At Mott street we have an entire room devoted to clothes. Many a day forty people come in for garments and many of them have to be turned away. The other day we gave fifteen women warm coats, but there was an equal number of men who had to be turned away. The best we could do for many of them was give them warm wool scarves. We need sweaters, no matter how old or holey. We need suit coats, even if there are no pants. We need overcoats, underwear. Many of the men went away wearing women’s stockings in want of men’s. Do you know what it is like to walk the streets with bare and blistered feet in your shoes? Please help us by sending in your old clothes. We have a family of children also who need to be outfitted, as well as men and women.
One of the fathers of the church said, “the coat which hangs in your closet belongs to the poor.”
This is being written down at the County Court where I am waiting for the commitment clerk to come down from the Bellevue psychopathic ward. The paper must go to press today, but there is a work of mercy to be done. One of our women has fallen into the hands of the State (and the State is becoming an inexorable guardian) and they have decided she is psychopathic and needs to be committed to the Manhattan Hospital.

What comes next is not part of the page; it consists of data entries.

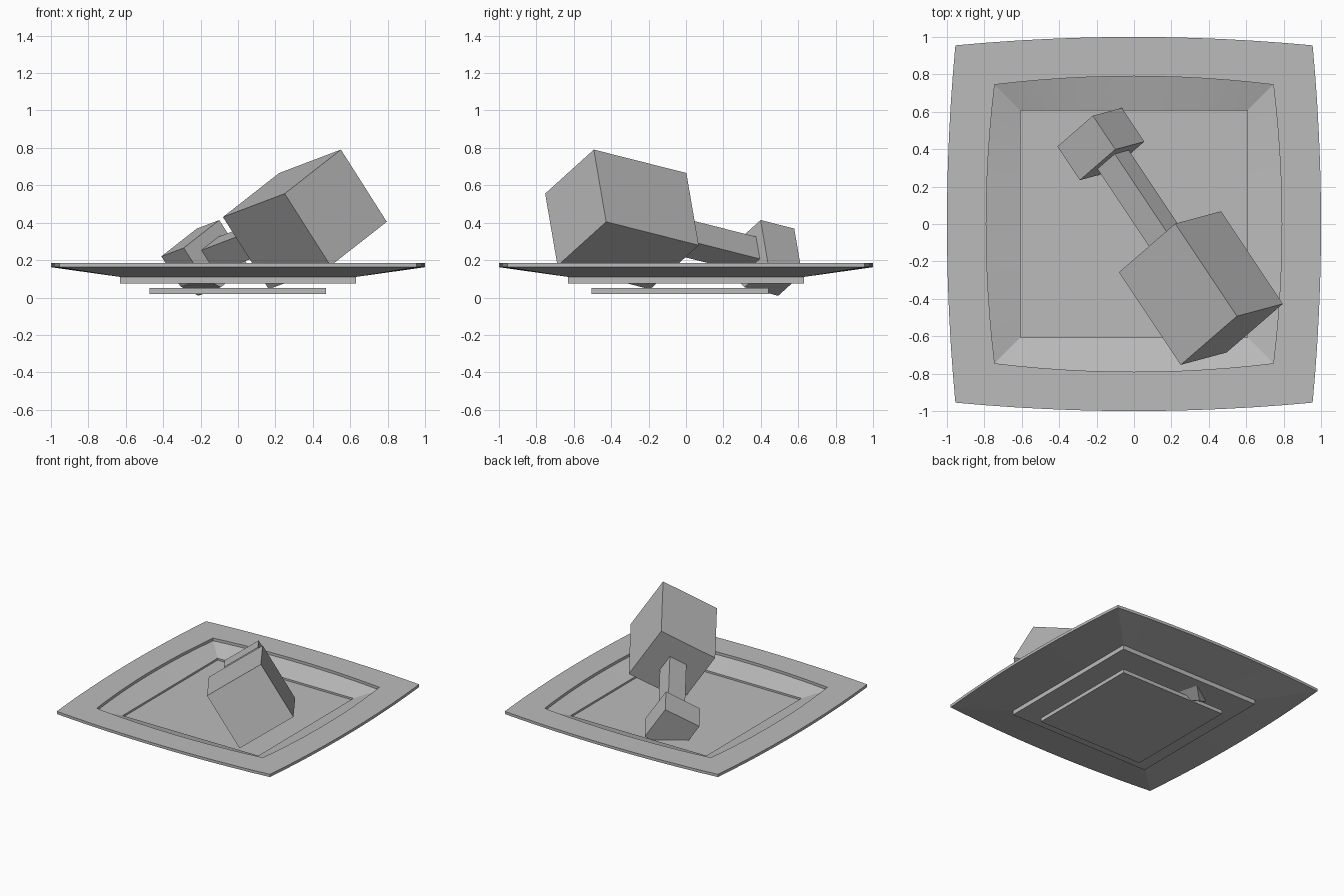
import bpy, bmesh, math
from mathutils import Vector

if "Cube" in bpy.data.objects:
    bpy.data.objects.remove(bpy.data.objects["Cube"])

grey = bpy.data.materials.new("plain grey")
grey.use_nodes = True
grey.diffuse_color = (0.5, 0.5, 0.5, 1)
grey.node_tree.nodes["Principled BSDF"].inputs["Base Color"].default_value = (0.5, 0.5, 0.5, 1)


def loft(name, loops):
    """Join equal-length point loops into a closed solid with capped ends."""
    bm = bmesh.new()
    rings = [[bm.verts.new(p) for p in loop] for loop in loops]
    n = len(rings[0])
    for a, b in zip(rings, rings[1:]):
        for i in range(n):
            j = (i + 1) % n
            bm.faces.new((a[i], a[j], b[j], b[i]))
    bm.faces.new(rings[0])
    bm.faces.new(rings[-1])
    bmesh.ops.recalc_face_normals(bm, faces=bm.faces)
    mesh = bpy.data.meshes.new(name)
    bm.to_mesh(mesh)
    bm.free()
    obj = bpy.data.objects.new(name, mesh)
    mesh.materials.append(grey)
    bpy.context.collection.objects.link(obj)
    return obj


def bowed_square(corner, middle, z, steps=12):
    """Square loop whose sides bow out from corner to middle."""
    pts = []
    for side in range(4):
        c, s = round(math.cos(side * math.pi / 2)), round(math.sin(side * math.pi / 2))
        for k in range(steps):
            t = 2 * k / steps - 1
            x, y = corner * t, -(middle - (middle - corner) * t * t)
            pts.append((x * c - y * s, x * s + y * c, z))
    return pts


# Dish: foot, sloped underside, flat rim, inner lip, slope and sunken floor
profile = [(.63, .63, .075), (.63, .63, .11), (.955, 1, .162), (.955, 1, .184),
           (.745, .79, .184), (.745, .79, .162), (.608, .608, .11), (.608, .608, .095)]
dish = loft("dish", [bowed_square(*p) for p in profile])
bpy.context.view_layer.objects.active = dish
dish.select_set(True)
bpy.ops.object.shade_smooth_by_angle(angle=math.radians(10))
dish.select_set(False)

# Loose square base plate underneath, slightly off centre
loft("base_plate", [[(x - .002, y - .032, z) for x, y, z in bowed_square(.472, .472, h, 1)]
                    for h in (.02, .05)])

# Tilted hammer-like piece: shared axes along the handle and across it
along = Vector((.543, -.814, .206)).normalized()
down_left = Vector((-.30, -.26, -.235))
down_left = (down_left - along * down_left.dot(along)).normalized()
down_right = along.cross(down_left)
if down_right.z > 0:
    down_right.negate()


def prism(name, centre, length, half, section):
    """Extrude a cross-section, given in half-width units, along the handle."""
    centre = Vector(centre)
    loft(name, [[centre + along * e * length / 2 + (down_left * u + down_right * w) * half
                 for u, w in section] for e in (-1, 1)])


square = [(-1, -1), (1, -1), (1, 1), (-1, 1)]
clipped = [(-1, -1), (1, -1), (1, .32), (.55, 1), (-1, 1)]
big_centre = Vector((.3575, -.3425, .4175))
small_centre = Vector((-.1775, .4275, .195))

prism("large_block", big_centre, .608, .231, square)
prism("small_block", small_centre, .221, .146, clipped)
prism("handle", (big_centre + small_centre) / 2, .75, .071, square)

It is to rescue her that I am here, to plead to the judge to release her in our care. She had been with us six months and we had known her and helped her for some two years before that. What peculiarities she has we can cope with, but aside from any mental disorder, perhaps the result of cruel hardship and loneliness and insecurity, we are convinced that a most grave injustice is being done which we must prevent.
Right now I should be down at the printer’s overseeing the makeup of the paper, because Bill Callahan, who of all the crowd is best at makeup, is away, and John Cort and Eddie Priest, though they can get a story and write one—though they fit in every other way into the scheme of life of the Catholic Worker—are not as yet at ease in writing heads and balancing the front page. Not that I am so hot myself. Bit I should be there, I think fretfully.
However, I shall sit and wait, writing this last bit of “copy,” and as to how things are going in the crowded print shop where three other papers are going to press at the same time—I shall just have to leave that to the Lord, and our inexperienced fellow workers. When it comes to choosing which is the most important work this morning—one human being is of greater importance than all the papers ever published—I am sure our readers will agree. So when they find errors in the proof reading or in the heads, an unbalanced job in the
putting together of the paper, they will please excuse us.